**Activity**.
Wherever the string "objects" appears in the records, return the line that holds it.

Stored data
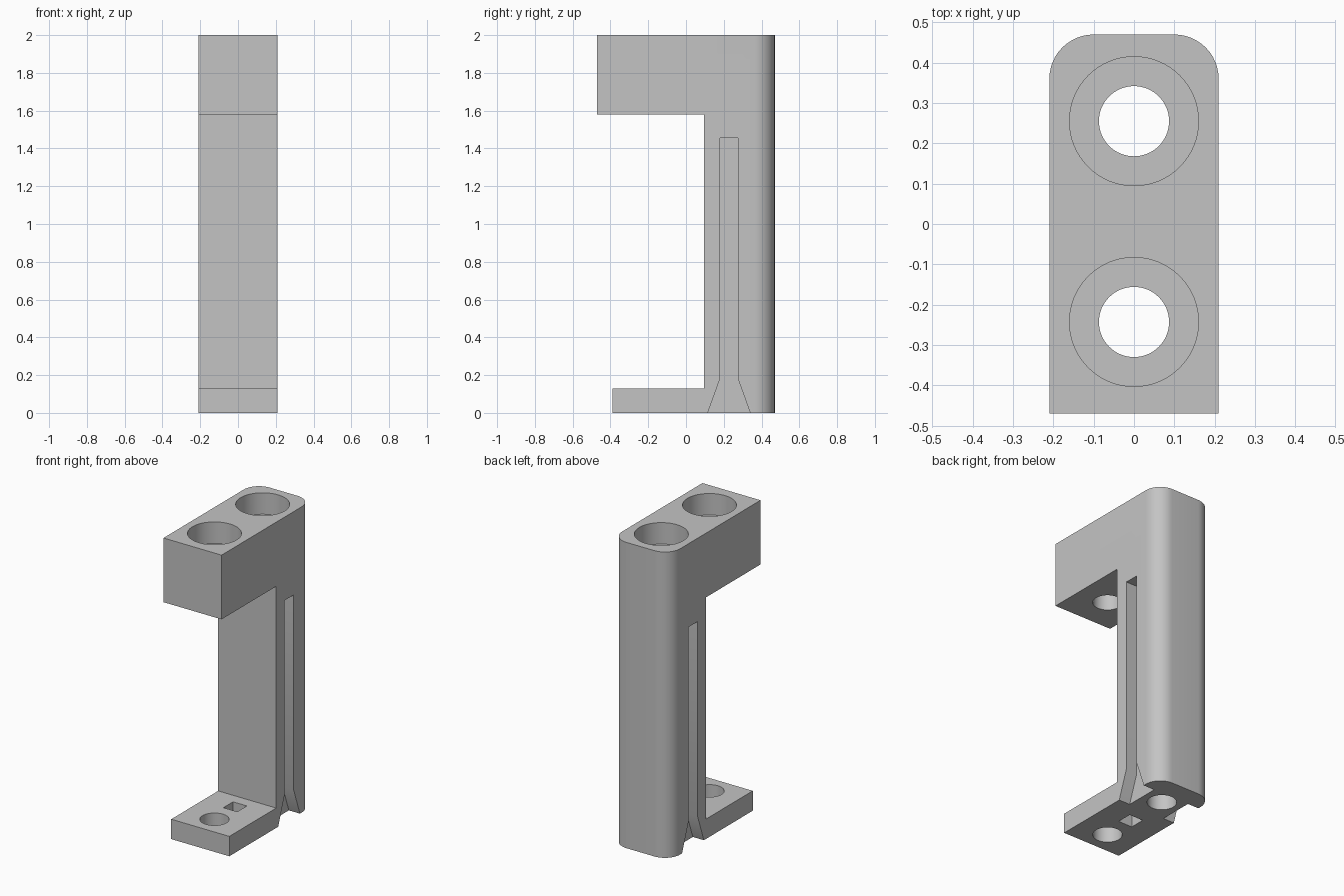
import bpy, bmesh, math
from mathutils import Vector

cube = bpy.data.objects.get("Cube")
if cube:
    bpy.data.objects.remove(cube, do_unlink=True)

HALF_W = 0.21
HOLES_Y = (0.255, -0.243)

grey = bpy.data.materials.new("plain grey")
grey.use_nodes = True
grey.diffuse_color = (0.55, 0.55, 0.55, 1)
grey.node_tree.nodes["Principled BSDF"].inputs["Base Color"].default_value = grey.diffuse_color


def finish(name, bm):
    bmesh.ops.recalc_face_normals(bm, faces=bm.faces)
    mesh = bpy.data.meshes.new(name)
    bm.to_mesh(mesh)
    bm.free()
    mesh.materials.append(grey)
    obj = bpy.data.objects.new(name, mesh)
    bpy.context.collection.objects.link(obj)
    return obj


def side_prism(bm, profile, x0, x1):
    """Extrude a (y, z) outline along x."""
    face = bm.faces.new([bm.verts.new((x0, y, z)) for y, z in profile])
    new = bmesh.ops.extrude_face_region(bm, geom=[face])["geom"]
    verts = [g for g in new if isinstance(g, bmesh.types.BMVert)]
    bmesh.ops.translate(bm, verts=verts, vec=Vector((x1 - x0, 0, 0)))


def cut(body, name, bm):
    """Subtract a shape from the body and discard the cutter."""
    cutter = finish(name, bm)
    cutter.hide_render = True
    mod = body.modifiers.new(name, 'BOOLEAN')
    mod.operation, mod.solver, mod.object = 'DIFFERENCE', 'EXACT', cutter
    bpy.context.view_layer.objects.active = body
    bpy.ops.object.modifier_apply(modifier=name)
    bpy.data.objects.remove(cutter, do_unlink=True)


def cut_hole(body, name, radius, y, z0, z1):
    bm = bmesh.new()
    bmesh.ops.create_cone(bm, cap_ends=True, segments=64, radius1=radius,
                          radius2=radius, depth=z1 - z0)
    bmesh.ops.translate(bm, verts=bm.verts, vec=Vector((0, y, (z0 + z1) / 2)))
    cut(body, name, bm)


# Bracket body: top block, column and foot plate in one outline
bm = bmesh.new()
side_prism(bm, [(-0.39, 0), (0.47, 0), (0.47, 2), (-0.47, 2), (-0.47, 1.58),
                (0.095, 1.58), (0.095, 0.13), (-0.39, 0.13)], -HALF_W, HALF_W)
# Rounded rear corners
rear = [e for e in bm.edges if all(v.co.y > 0.46 for v in e.verts)
        and abs(e.verts[0].co.z - e.verts[1].co.z) > 1]
bmesh.ops.bevel(bm, geom=rear, offset=0.11, segments=12, profile=0.5, affect='EDGES')
body = finish("bracket_body", bm)

# Through holes with counterbores in the top
for i, y in enumerate(HOLES_Y):
    cut_hole(body, f"bolt_hole_{i}", 0.087, y, -0.1, 2.1)
    cut_hole(body, f"counterbore_{i}", 0.16, y, 1.86, 2.1)

# Square hole in the foot plate
bm = bmesh.new()
side_prism(bm, [(-0.08, -0.1), (0.02, -0.1), (0.02, 0.3), (-0.08, 0.3)], -0.05, 0.05)
cut(body, "square_hole", bm)

# Side grooves, flared at the bottom
groove = [(0.115, 0), (0.115, -0.1), (0.34, -0.1), (0.34, 0), (0.275, 0.18),
          (0.275, 1.455), (0.18, 1.455), (0.18, 0.18)]
for side in (-1, 1):
    bm = bmesh.new()
    side_prism(bm, groove, side * (HALF_W - 0.08), side * (HALF_W + 0.1))
    cut(body, "side_groove", bm)

# Smooth shading on the round parts only
bpy.ops.object.select_all(action='DESELECT')
body.select_set(True)
bpy.context.view_layer.objects.active = body
bpy.ops.object.shade_smooth_by_angle(angle=math.radians(30))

**Output for this task**.
cube = bpy.data.objects.get("Cube")
    bpy.data.objects.remove(cube, do_unlink=True)
    obj = bpy.data.objects.new(name, mesh)
    bpy.context.collection.objects.link(obj)
    bpy.context.view_layer.objects.active = body
    bpy.data.objects.remove(cutter, do_unlink=True)
bpy.context.view_layer.objects.active = body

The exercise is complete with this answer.